◆ ASSIGNMENT ◆
Once you find the line with "grey.use_nodes = True" in the entries below, return exactly every line from it through the line with "# Side outlines".

◆ RECORDS SUPPLIED ◆
^^^^^^^^^^^^^^^^

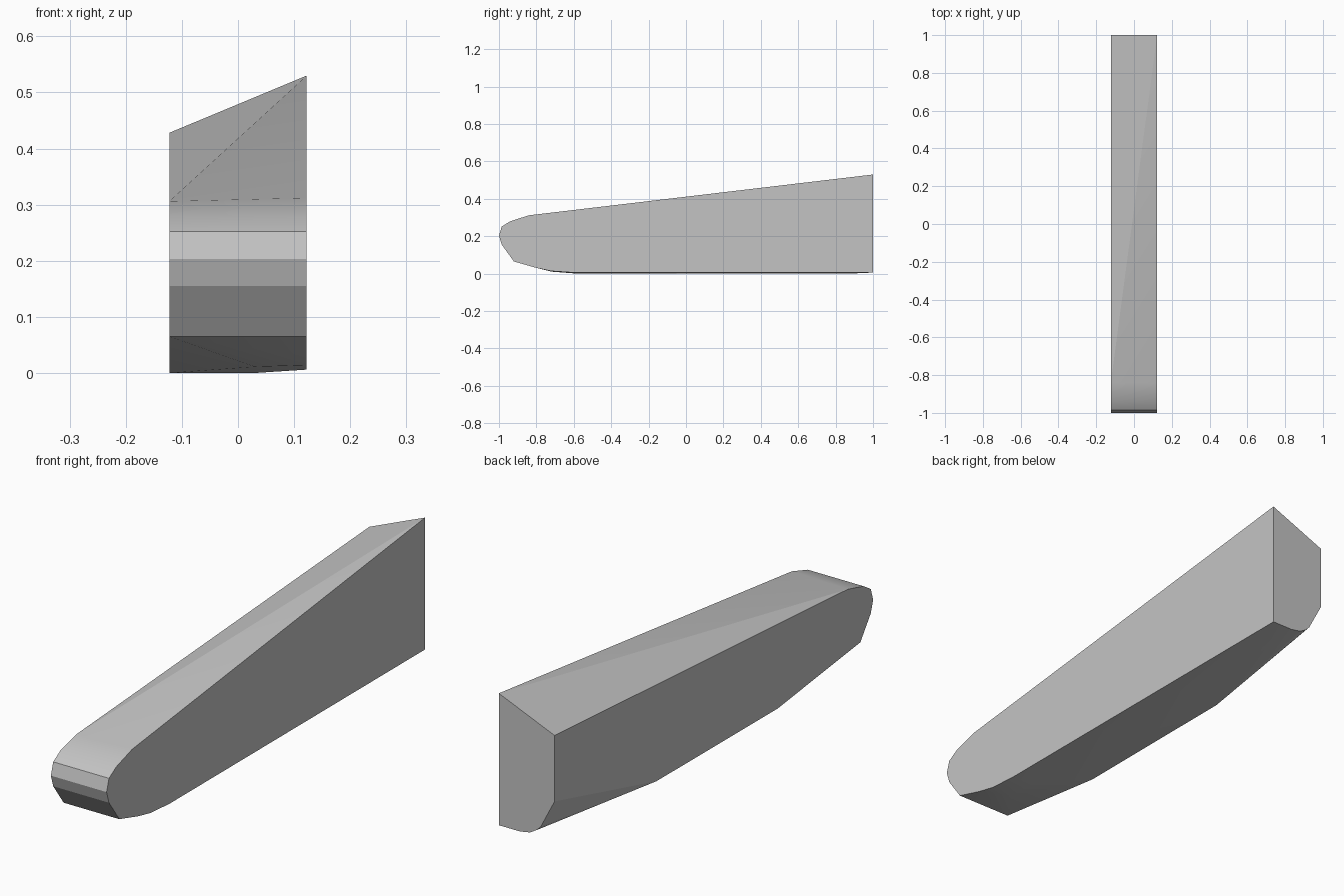
import bpy
import bmesh
import math

cube = bpy.data.objects.get("Cube")
if cube:
    bpy.data.objects.remove(cube, do_unlink=True)

HALF = 0.1225

# Plain grey material
grey = bpy.data.materials.new("plain_grey")
grey.use_nodes = True
colour = (0.55, 0.55, 0.55, 1.0)
grey.diffuse_color = colour
for node in grey.node_tree.nodes:
    if node.type == "BSDF_PRINCIPLED":
        node.inputs["Base Color"].default_value = colour

# Side outlines as (y, z): both sides share the rounded nose
nose = [(-0.92, 0.065), (-0.985, 0.155), (-1.0, 0.203), (-0.985, 0.252), (-0.94, 0.28)]
left_side = nose + [(-0.84, 0.312), (1.0, 0.53), (1.0, 0.006),
                    (-0.6, 0.006), (-0.72, 0.014), (-0.8, 0.031)]
right_side = nose + [(-0.84, 0.306), (1.0, 0.428), (1.0, 0.166),
                     (0.36, 0.002), (-0.4, 0.0)]

# Curved lower edge of the back end as (x, z), and the shallow belly ridge as (y, z)
back_curve = [(0.03, 0.006), (-0.015, 0.014), (-0.045, 0.032), (-0.062, 0.05)]
belly = [(-0.72, 0.011), (-0.58, 0.0), (0.87, 0.0)]

points = [(HALF, y, z) for y, z in left_side]
points += [(-HALF, y, z) for y, z in right_side]
points += [(x, 1.0, z) for x, z in back_curve]
points += [(0.03, y, z) for y, z in belly]

# Tapered wedge: a convex skin over the outlines
bm = bmesh.new()
verts = [bm.verts.new(p) for p in points]
hull = bmesh.ops.convex_hull(bm, input=verts)
loose = [v for v in bm.verts if not v.link_faces]
bmesh.ops.delete(bm, geom=loose, context="VERTS")
bmesh.ops.dissolve_limit(bm, angle_limit=math.radians(0.1),
                         verts=bm.verts[:], edges=bm.edges[:])
bmesh.ops.recalc_face_normals(bm, faces=bm.faces[:])
mesh = bpy.data.meshes.new("tapered_wedge")
bm.to_mesh(mesh)
bm.free()
mesh.materials.append(grey)

wedge = bpy.data.objects.new("tapered_wedge", mesh)
bpy.context.collection.objects.link(wedge)
bpy.ops.object.select_all(action="DESELECT")
wedge.select_set(True)
bpy.context.view_layer.objects.active = wedge
bpy.ops.object.shade_smooth_by_angle(angle=math.radians(15))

^^^^^^^^^^^^^^^^

◆ RESPONSE AREA ◆
grey.use_nodes = True
colour = (0.55, 0.55, 0.55, 1.0)
grey.diffuse_color = colour
for node in grey.node_tree.nodes:
    if node.type == "BSDF_PRINCIPLED":
        node.inputs["Base Color"].default_value = colour

# Side outlines as (y, z): both sides share the rounded nose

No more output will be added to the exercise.